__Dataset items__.
◆ ◆ ◆ ◆ ◆ ◆ ◆
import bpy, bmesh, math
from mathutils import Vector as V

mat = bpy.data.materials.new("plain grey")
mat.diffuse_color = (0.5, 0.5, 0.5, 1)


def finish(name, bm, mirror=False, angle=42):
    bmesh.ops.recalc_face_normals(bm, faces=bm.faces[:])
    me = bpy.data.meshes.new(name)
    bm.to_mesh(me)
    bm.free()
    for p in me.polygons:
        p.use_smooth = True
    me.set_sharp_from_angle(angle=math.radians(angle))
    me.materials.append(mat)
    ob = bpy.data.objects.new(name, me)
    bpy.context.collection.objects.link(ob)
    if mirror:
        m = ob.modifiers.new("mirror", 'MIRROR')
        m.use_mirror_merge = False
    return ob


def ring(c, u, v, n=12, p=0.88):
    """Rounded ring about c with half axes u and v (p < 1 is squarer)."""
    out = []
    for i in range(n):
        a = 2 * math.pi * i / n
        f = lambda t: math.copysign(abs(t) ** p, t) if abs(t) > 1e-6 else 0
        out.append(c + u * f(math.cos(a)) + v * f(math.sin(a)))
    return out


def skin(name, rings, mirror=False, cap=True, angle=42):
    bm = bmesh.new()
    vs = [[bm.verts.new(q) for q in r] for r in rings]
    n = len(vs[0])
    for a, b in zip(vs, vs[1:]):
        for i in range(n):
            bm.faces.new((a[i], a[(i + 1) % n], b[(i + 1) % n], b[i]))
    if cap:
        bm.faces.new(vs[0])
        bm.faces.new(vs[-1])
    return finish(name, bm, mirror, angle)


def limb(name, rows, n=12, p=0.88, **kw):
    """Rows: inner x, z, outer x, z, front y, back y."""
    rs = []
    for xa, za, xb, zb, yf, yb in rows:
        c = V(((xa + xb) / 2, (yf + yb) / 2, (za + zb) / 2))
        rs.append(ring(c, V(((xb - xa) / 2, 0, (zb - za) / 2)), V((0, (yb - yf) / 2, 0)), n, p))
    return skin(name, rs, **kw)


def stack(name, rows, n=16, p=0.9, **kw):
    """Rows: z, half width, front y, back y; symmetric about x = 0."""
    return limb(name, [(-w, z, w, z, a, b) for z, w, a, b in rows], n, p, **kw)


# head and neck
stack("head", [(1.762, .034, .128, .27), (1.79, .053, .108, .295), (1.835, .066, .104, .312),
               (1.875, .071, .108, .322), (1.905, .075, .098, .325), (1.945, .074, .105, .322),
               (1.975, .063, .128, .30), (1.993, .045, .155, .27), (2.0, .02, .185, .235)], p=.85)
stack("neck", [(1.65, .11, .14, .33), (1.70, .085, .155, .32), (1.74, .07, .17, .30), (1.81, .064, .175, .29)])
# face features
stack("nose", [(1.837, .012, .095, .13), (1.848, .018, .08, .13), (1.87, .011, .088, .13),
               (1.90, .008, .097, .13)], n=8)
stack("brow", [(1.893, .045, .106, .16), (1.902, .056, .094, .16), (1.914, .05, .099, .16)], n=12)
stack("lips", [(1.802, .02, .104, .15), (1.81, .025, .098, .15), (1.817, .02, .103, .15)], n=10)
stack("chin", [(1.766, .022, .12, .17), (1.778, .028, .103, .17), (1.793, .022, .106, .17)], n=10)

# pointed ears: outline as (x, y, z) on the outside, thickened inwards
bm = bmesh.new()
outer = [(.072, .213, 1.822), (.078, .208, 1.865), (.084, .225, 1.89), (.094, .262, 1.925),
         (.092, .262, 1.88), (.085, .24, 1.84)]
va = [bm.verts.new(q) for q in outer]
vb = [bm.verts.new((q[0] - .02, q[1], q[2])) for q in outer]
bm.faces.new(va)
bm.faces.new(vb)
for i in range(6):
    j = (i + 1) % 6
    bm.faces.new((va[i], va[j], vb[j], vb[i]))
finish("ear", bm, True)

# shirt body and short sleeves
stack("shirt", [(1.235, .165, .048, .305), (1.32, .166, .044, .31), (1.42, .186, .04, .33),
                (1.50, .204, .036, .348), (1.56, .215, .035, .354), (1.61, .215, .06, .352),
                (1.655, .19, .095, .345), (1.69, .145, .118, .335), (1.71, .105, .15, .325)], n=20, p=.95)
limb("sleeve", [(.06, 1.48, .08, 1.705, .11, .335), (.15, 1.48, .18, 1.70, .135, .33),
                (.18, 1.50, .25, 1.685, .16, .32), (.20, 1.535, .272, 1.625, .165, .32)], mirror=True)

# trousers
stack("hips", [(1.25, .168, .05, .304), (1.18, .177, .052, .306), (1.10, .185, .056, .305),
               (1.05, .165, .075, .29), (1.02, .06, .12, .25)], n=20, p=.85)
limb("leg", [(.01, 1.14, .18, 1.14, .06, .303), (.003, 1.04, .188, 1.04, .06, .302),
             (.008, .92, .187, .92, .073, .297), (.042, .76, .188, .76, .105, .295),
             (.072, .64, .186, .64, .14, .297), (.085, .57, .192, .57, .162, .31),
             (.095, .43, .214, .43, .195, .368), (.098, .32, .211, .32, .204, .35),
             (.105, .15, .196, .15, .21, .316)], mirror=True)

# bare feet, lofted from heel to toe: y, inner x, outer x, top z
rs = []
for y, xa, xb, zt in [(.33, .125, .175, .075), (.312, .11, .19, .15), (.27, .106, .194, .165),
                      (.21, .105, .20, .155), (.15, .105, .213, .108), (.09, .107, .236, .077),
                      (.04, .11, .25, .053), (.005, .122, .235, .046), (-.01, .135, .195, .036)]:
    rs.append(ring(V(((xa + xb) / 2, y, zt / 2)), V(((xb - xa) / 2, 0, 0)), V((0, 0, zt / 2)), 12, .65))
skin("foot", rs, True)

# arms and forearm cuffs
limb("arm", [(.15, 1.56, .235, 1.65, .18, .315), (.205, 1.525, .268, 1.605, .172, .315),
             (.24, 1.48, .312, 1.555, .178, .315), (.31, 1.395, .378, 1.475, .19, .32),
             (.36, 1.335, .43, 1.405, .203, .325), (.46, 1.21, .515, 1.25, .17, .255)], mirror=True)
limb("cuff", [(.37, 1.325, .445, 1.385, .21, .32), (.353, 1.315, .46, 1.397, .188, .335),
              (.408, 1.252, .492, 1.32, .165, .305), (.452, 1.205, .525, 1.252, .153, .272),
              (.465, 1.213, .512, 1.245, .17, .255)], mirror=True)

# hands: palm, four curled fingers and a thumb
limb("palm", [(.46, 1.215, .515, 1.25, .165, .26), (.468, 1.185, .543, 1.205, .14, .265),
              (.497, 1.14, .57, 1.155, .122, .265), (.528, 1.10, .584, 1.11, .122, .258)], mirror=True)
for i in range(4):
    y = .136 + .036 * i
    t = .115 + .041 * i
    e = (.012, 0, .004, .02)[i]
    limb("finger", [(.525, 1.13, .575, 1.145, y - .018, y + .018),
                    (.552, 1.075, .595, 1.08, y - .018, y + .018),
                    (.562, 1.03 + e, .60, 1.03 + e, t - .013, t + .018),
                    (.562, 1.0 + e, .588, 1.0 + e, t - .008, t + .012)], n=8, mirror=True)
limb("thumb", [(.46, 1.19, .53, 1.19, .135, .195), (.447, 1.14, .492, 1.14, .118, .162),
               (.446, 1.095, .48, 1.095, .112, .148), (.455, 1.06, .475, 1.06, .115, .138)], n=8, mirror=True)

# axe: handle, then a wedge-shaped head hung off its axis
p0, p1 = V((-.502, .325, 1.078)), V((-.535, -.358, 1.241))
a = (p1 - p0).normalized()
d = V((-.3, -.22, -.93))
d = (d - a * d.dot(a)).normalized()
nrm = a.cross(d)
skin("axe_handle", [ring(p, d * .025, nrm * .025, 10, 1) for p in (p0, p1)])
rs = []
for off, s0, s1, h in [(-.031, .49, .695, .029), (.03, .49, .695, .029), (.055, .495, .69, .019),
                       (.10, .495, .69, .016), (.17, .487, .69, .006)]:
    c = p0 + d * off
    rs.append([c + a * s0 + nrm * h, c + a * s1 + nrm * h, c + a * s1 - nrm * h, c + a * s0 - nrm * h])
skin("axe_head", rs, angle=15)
◆ ◆ ◆ ◆ ◆ ◆ ◆
__Work item__.
In the data above, which lines lie between the line with "(1.914, .05, .099, .16)], n=12)" and the line with "(1.71, .105, .15, .325)], n=20, p=.95)", inclusive? Print those lines exactly and nothing else.

__Answer space__.
stack("brow", [(1.893, .045, .106, .16), (1.902, .056, .094, .16), (1.914, .05, .099, .16)], n=12)
stack("lips", [(1.802, .02, .104, .15), (1.81, .025, .098, .15), (1.817, .02, .103, .15)], n=10)
stack("chin", [(1.766, .022, .12, .17), (1.778, .028, .103, .17), (1.793, .022, .106, .17)], n=10)

# pointed ears: outline as (x, y, z) on the outside, thickened inwards
bm = bmesh.new()
outer = [(.072, .213, 1.822), (.078, .208, 1.865), (.084, .225, 1.89), (.094, .262, 1.925),
         (.092, .262, 1.88), (.085, .24, 1.84)]
va = [bm.verts.new(q) for q in outer]
vb = [bm.verts.new((q[0] - .02, q[1], q[2])) for q in outer]
bm.faces.new(va)
bm.faces.new(vb)
for i in range(6):
    j = (i + 1) % 6
    bm.faces.new((va[i], va[j], vb[j], vb[i]))
finish("ear", bm, True)

# shirt body and short sleeves
stack("shirt", [(1.235, .165, .048, .305), (1.32, .166, .044, .31), (1.42, .186, .04, .33),
                (1.50, .204, .036, .348), (1.56, .215, .035, .354), (1.61, .215, .06, .352),
                (1.655, .19, .095, .345), (1.69, .145, .118, .335), (1.71, .105, .15, .325)], n=20, p=.95)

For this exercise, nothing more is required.